New Jersey Still Considering Hefty Corporate Tax Increase, a Move in the Wrong Direction

June 12, 2018

New Jersey lawmakers are again considering increasing the state’s high corporate tax rate after Senate President Stephen Sweeney (D) first raised the idea in March. The proposal would create a temporary “surcharge” in the corporate tax, increasing the rate from 9 percent to 12 percent for businesses with income above $1 million.

That would tie New Jersey with Iowa for the highest corporate tax rate in the country (though Iowa’s corporate rate will be reduced starting in 2021). New Jersey ranks last overall in our State Business Tax Climate Index, and while the state’s corporate tax is currently less than neighboring Pennsylvania’s, the increase would place it above both Pennsylvania’s 9.99 percent and neighboring New York’s 6.5 percent rates.

Sweeney has pointed to the recently-enacted federal corporate tax cut contained in the Tax Cuts and Jobs Act as justification for the rate increase, stating, “We’re rebalancing this and trying to treat taxpayers more fairly than Washington did.” Yet, as we wrote regarding the plan in March:

While corporations are indeed getting a tax cut relative to last year, New Jersey’s state tax policies are still evaluated by prospective businesses relative to 49 other states. …

Corporate capital is highly mobile; that is, if you tax it too much, it tends to move (and then you can’t get any revenue out of it…[some states] are already using state revenue windfalls created by federal tax reform as an opportunity to lower corporate and individual income tax rates.

New Jersey Considers 12 Percent Corporate Tax Rate

According to a recent report by the New Jersey Business and Industry Association, “Regional competitors New York (6.5 percent) and Massachusetts (8 percent) have decreased their [corporate business tax] and currently have the most competitive rates in the region.”

“A CBT surcharge would only incentivize our larger corporations to expand their operations elsewhere,” NJBIA President and CEO Michele Siekerka argued. “And if they’re stagnating here, that’s just as bad as outmigration for New Jersey.”

Under the tax plan of Governor Phil Murphy (D), taxpayers may face higher taxes as well. Proposed tax hikes include increasing the sales tax from 6.625 percent to 7 percent and raising taxes on income above $1 million from 8.97 percent to 10.75 percent.

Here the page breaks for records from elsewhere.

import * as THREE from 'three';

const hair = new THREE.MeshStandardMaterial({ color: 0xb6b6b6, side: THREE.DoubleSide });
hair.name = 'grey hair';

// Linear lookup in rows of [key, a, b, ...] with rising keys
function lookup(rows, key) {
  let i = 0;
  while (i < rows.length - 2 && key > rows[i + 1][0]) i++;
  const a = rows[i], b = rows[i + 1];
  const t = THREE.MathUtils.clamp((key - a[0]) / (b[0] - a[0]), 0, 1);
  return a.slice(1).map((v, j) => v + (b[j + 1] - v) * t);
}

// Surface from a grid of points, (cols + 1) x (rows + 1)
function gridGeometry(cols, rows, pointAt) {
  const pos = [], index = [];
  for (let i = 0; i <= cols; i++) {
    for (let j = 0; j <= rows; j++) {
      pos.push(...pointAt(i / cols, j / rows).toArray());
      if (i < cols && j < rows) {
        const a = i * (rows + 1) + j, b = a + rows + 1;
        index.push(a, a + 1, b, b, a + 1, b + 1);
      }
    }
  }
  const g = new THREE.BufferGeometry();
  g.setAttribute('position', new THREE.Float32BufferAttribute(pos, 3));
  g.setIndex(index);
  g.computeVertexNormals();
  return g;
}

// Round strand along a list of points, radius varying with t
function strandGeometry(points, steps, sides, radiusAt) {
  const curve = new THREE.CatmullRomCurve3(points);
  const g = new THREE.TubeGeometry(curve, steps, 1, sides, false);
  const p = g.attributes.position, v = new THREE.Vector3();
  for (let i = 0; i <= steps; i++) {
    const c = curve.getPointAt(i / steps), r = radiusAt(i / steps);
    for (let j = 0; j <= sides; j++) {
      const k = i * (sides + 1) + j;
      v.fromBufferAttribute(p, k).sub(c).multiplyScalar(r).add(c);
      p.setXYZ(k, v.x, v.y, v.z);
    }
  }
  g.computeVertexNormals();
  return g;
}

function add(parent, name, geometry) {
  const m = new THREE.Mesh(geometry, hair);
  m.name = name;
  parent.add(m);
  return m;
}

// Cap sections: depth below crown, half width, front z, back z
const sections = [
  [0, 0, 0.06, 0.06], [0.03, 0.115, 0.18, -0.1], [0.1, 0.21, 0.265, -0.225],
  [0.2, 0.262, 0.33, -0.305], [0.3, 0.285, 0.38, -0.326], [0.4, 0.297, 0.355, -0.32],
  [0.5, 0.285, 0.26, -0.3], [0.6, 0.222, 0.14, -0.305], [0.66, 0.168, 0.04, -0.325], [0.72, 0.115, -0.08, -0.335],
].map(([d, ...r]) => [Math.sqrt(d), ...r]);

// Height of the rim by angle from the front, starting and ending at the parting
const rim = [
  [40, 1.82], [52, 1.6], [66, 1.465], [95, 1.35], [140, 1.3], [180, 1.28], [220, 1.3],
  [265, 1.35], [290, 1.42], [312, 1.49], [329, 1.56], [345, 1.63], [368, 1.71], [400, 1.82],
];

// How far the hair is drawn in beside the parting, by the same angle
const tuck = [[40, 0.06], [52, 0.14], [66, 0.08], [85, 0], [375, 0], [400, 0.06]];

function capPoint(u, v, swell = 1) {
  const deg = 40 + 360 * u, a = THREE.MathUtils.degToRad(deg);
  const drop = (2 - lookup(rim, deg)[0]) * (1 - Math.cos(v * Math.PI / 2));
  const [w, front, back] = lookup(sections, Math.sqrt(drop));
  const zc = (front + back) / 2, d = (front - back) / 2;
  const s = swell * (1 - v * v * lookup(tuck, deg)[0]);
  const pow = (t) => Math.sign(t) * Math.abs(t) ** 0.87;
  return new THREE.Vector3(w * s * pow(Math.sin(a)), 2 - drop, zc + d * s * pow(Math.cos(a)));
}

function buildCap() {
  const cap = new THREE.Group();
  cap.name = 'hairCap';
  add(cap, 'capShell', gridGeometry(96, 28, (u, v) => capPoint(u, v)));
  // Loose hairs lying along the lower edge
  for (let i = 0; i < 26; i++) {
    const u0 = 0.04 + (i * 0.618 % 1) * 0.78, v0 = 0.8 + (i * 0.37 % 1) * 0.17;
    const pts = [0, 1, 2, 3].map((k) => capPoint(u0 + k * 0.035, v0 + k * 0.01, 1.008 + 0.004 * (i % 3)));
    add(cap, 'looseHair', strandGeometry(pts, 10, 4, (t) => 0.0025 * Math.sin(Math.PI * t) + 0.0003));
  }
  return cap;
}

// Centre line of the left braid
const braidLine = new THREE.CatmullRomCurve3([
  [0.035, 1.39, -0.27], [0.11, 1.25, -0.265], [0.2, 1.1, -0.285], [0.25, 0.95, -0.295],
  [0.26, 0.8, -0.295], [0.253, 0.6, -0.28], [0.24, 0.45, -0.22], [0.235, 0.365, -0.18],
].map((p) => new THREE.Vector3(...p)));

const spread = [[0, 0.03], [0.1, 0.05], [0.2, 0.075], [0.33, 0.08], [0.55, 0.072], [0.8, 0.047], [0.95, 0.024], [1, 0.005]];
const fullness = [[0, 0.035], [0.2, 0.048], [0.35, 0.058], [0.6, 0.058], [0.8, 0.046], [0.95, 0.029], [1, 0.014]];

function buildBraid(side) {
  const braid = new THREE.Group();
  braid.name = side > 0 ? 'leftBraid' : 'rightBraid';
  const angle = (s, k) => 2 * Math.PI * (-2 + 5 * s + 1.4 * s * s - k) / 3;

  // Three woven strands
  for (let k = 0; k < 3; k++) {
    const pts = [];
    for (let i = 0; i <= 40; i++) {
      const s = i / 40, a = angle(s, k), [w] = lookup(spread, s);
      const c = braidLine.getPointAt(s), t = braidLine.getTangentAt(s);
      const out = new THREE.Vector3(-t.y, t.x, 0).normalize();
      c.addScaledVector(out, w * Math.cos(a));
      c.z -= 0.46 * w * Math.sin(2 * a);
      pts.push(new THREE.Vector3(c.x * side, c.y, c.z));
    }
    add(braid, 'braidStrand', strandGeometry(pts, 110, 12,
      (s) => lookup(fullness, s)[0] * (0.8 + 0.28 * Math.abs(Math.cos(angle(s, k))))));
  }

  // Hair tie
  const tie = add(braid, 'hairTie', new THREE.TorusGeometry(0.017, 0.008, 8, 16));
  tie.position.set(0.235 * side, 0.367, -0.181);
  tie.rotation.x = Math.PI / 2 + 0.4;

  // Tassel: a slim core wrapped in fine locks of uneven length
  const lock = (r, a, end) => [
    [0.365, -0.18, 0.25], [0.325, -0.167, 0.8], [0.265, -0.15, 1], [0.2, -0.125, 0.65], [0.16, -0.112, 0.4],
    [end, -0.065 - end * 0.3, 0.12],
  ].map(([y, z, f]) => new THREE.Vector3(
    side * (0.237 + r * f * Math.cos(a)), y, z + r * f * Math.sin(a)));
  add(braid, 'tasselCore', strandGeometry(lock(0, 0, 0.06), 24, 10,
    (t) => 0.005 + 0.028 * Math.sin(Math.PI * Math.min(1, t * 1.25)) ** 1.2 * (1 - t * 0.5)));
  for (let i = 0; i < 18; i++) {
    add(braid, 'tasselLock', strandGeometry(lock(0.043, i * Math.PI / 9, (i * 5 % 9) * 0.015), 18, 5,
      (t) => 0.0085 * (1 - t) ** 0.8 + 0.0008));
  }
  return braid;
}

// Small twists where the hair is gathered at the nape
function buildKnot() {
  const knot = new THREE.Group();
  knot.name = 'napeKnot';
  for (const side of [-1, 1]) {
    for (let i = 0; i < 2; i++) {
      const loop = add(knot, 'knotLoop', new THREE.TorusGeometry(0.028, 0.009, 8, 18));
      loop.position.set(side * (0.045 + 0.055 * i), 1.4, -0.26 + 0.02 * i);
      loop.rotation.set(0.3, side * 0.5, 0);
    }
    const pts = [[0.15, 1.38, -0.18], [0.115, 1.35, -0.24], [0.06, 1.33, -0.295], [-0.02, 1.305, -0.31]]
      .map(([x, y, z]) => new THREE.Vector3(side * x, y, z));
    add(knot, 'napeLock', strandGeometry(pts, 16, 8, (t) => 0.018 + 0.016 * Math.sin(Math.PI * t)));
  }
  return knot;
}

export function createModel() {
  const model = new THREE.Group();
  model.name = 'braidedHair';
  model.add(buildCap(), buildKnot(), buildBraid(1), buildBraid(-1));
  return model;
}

As New Jersey lawmakers spar over the upcoming budget deadline and weigh various revenue-raising options, they should consider the long-term effects a corporate tax hike would have on the state’s business climate and revenue over a short-term revenue increase.

Was this page helpful to you?


Thank You!

The Tax Foundation works hard to provide insightful tax policy analysis. Our work depends on support from members of the public like you. Would you consider contributing to our work?

Contribute to the Tax Foundation

Related Articles